* Records shown
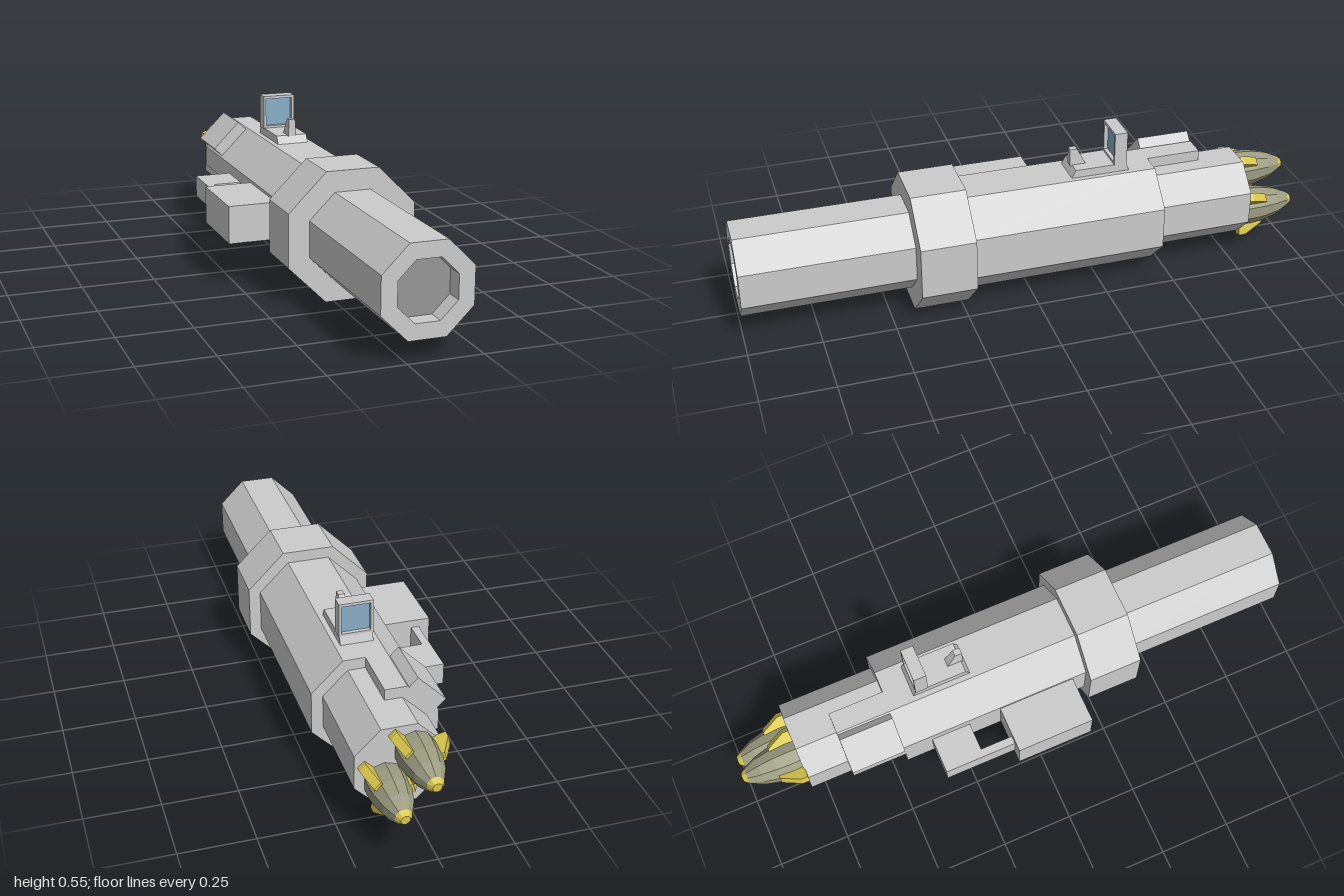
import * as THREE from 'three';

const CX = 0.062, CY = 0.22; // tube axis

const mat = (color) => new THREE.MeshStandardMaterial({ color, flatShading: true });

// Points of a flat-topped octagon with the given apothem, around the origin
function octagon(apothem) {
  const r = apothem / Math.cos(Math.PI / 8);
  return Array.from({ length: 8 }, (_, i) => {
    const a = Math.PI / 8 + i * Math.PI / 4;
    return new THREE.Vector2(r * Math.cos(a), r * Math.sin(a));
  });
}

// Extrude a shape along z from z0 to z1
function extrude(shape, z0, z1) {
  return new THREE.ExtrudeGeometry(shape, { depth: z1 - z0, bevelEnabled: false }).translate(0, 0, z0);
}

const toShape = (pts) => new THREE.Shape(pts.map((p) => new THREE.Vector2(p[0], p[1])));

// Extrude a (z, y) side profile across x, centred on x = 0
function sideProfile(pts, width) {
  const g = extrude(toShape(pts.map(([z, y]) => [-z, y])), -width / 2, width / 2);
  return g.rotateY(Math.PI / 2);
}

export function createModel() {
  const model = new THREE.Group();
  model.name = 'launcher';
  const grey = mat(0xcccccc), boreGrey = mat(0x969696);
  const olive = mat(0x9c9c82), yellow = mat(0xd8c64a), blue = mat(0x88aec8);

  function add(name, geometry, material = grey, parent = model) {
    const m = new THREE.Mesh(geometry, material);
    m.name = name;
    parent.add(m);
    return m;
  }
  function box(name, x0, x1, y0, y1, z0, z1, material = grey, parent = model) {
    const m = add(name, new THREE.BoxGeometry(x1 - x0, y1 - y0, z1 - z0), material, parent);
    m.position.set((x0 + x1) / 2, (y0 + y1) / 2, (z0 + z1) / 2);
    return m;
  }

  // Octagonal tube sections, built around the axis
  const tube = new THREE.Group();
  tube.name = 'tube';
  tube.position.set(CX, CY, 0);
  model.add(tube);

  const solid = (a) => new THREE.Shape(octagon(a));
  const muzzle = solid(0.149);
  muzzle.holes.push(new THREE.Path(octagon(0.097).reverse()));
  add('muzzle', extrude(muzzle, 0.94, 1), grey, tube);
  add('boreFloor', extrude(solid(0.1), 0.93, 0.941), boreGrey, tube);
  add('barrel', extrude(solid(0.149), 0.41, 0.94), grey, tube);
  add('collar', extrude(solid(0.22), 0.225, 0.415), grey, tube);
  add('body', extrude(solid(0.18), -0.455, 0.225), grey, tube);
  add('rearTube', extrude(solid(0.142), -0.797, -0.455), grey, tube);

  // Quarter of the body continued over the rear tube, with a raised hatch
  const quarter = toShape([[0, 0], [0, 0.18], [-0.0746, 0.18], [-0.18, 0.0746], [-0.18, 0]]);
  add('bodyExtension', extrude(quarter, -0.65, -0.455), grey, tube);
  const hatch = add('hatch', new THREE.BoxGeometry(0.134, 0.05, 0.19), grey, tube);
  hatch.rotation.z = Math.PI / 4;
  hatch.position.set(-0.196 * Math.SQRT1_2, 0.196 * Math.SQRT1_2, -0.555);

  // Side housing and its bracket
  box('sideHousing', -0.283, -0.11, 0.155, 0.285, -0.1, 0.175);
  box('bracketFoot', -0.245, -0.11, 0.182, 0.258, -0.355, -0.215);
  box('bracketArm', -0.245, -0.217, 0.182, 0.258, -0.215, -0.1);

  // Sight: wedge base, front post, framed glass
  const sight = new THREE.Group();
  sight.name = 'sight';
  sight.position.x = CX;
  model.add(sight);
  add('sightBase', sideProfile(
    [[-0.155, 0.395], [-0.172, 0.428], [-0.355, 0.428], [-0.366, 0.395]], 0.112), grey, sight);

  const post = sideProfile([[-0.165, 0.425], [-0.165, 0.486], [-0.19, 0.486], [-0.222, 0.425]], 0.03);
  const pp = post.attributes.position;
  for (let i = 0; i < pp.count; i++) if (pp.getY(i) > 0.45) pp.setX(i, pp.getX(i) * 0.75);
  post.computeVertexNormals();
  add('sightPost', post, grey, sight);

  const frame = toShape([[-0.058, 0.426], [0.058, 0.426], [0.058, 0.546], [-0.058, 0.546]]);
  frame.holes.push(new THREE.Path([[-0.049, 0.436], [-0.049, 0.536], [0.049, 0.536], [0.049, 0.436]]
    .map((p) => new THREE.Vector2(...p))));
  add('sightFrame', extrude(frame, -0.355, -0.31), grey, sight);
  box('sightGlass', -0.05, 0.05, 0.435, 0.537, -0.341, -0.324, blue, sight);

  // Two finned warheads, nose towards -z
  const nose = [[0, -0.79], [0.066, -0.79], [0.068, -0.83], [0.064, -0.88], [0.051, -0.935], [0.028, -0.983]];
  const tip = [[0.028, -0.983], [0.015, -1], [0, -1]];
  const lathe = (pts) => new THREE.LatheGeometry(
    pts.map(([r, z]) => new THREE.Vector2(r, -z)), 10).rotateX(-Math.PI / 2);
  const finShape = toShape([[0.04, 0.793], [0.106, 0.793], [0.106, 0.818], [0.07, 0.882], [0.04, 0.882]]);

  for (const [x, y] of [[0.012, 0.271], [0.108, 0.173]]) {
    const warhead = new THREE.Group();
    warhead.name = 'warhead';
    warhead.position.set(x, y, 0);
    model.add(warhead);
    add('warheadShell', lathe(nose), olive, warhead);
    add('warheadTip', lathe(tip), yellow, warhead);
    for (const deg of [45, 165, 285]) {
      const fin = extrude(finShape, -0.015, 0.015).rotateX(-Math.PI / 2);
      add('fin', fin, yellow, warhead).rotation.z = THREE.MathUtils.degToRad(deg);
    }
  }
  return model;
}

==

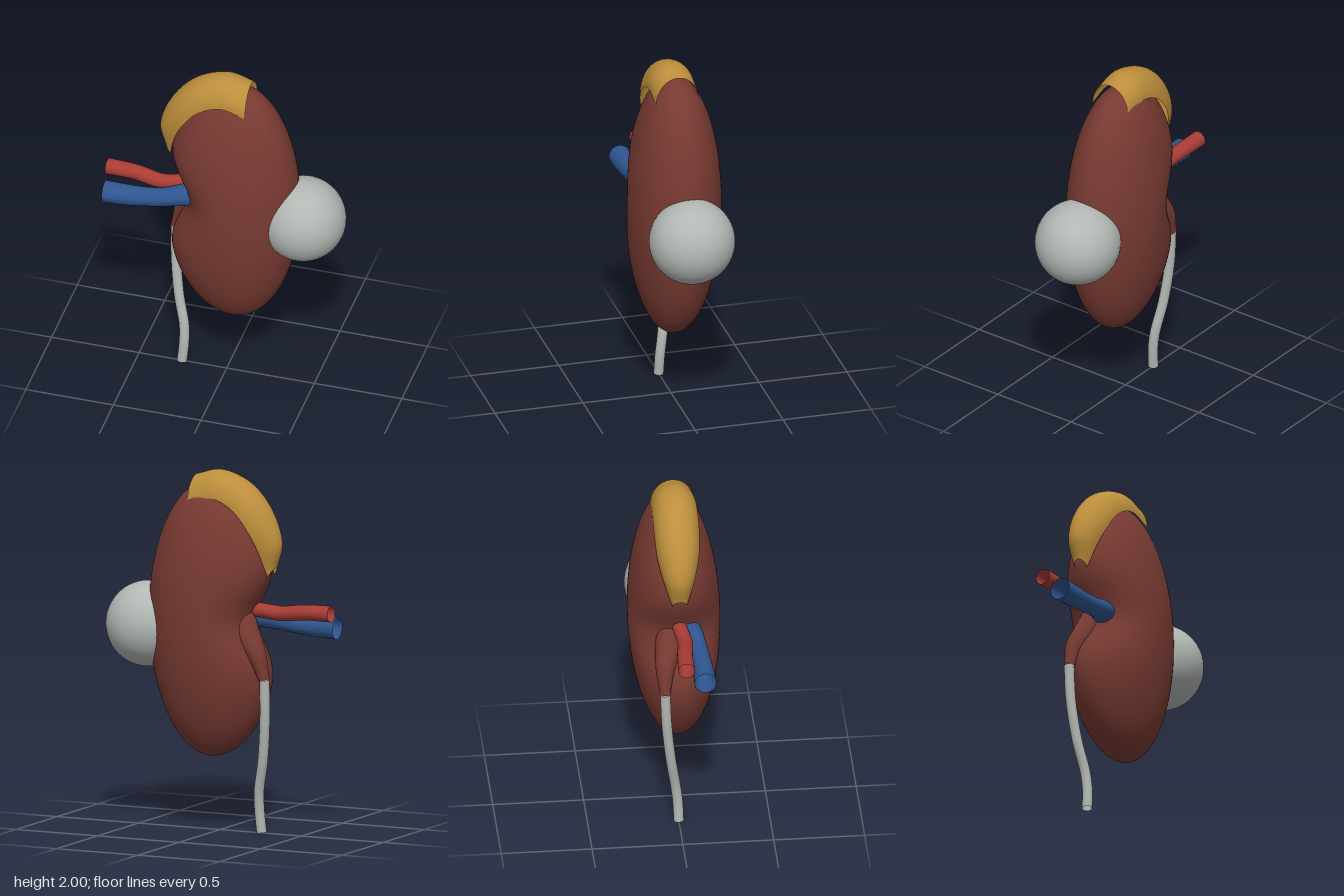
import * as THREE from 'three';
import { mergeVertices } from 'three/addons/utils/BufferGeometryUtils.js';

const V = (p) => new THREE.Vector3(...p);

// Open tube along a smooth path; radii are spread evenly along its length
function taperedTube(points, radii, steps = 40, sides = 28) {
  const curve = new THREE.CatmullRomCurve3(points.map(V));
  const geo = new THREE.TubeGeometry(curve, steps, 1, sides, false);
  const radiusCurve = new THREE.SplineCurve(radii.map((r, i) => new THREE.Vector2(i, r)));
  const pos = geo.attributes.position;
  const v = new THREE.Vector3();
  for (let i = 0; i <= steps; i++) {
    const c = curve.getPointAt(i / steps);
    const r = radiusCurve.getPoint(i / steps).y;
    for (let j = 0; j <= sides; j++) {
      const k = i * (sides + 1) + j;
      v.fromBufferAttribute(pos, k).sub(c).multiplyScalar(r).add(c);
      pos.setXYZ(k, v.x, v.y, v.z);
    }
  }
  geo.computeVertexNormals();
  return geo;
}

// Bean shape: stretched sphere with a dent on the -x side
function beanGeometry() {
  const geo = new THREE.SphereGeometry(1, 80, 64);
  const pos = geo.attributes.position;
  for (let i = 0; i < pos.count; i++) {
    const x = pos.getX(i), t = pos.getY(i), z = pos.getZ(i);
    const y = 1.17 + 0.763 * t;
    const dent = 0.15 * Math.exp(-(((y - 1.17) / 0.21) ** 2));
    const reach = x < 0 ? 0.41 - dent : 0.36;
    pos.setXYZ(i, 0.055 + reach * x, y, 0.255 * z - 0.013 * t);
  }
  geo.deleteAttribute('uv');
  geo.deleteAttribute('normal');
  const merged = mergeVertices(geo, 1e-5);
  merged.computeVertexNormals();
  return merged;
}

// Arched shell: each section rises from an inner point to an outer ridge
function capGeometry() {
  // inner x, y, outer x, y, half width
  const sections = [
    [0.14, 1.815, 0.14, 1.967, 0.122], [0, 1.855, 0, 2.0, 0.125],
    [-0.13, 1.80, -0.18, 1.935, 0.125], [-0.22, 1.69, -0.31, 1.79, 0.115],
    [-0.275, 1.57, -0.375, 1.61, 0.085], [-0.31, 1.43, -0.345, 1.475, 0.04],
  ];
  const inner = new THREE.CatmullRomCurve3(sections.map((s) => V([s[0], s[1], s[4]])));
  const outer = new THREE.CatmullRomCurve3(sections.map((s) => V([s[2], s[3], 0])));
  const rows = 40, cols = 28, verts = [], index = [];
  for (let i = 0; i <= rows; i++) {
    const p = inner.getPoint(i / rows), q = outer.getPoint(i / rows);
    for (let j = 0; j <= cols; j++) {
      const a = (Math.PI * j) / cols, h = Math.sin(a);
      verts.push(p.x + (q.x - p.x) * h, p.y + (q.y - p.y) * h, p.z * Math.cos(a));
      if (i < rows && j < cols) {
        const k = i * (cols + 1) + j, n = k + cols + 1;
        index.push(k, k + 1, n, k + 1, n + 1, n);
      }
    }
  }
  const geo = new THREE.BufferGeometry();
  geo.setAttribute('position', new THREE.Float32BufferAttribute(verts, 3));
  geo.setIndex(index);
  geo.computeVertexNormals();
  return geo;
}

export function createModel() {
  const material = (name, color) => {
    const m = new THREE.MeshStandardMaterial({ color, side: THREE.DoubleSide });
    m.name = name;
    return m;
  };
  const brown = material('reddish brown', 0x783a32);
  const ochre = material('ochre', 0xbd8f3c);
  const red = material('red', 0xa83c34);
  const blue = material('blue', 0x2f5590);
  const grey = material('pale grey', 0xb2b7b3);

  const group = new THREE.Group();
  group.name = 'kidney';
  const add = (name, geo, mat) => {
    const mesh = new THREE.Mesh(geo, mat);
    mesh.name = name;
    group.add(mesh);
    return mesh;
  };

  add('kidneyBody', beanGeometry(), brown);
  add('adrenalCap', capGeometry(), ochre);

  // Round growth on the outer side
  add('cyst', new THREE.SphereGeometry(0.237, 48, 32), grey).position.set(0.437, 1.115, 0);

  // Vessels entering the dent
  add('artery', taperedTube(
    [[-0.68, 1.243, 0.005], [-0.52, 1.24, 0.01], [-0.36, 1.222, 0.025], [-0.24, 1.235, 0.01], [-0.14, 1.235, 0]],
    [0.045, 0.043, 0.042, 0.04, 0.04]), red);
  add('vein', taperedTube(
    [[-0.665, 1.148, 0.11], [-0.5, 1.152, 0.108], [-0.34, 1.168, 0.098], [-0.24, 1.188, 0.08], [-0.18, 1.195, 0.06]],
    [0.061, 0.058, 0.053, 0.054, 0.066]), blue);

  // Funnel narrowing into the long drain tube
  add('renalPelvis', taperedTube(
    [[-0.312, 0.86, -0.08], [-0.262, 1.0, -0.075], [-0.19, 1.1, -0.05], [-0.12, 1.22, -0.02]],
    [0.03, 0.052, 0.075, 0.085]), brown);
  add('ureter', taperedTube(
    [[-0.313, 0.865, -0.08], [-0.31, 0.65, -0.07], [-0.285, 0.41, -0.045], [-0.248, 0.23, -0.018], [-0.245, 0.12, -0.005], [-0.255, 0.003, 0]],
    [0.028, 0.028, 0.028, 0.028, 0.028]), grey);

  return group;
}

* About this exercise
Scan the listing for the string "around", then copy every line where it appears.

* Exercise result
// Points of a flat-topped octagon with the given apothem, around the origin
  // Octagonal tube sections, built around the axis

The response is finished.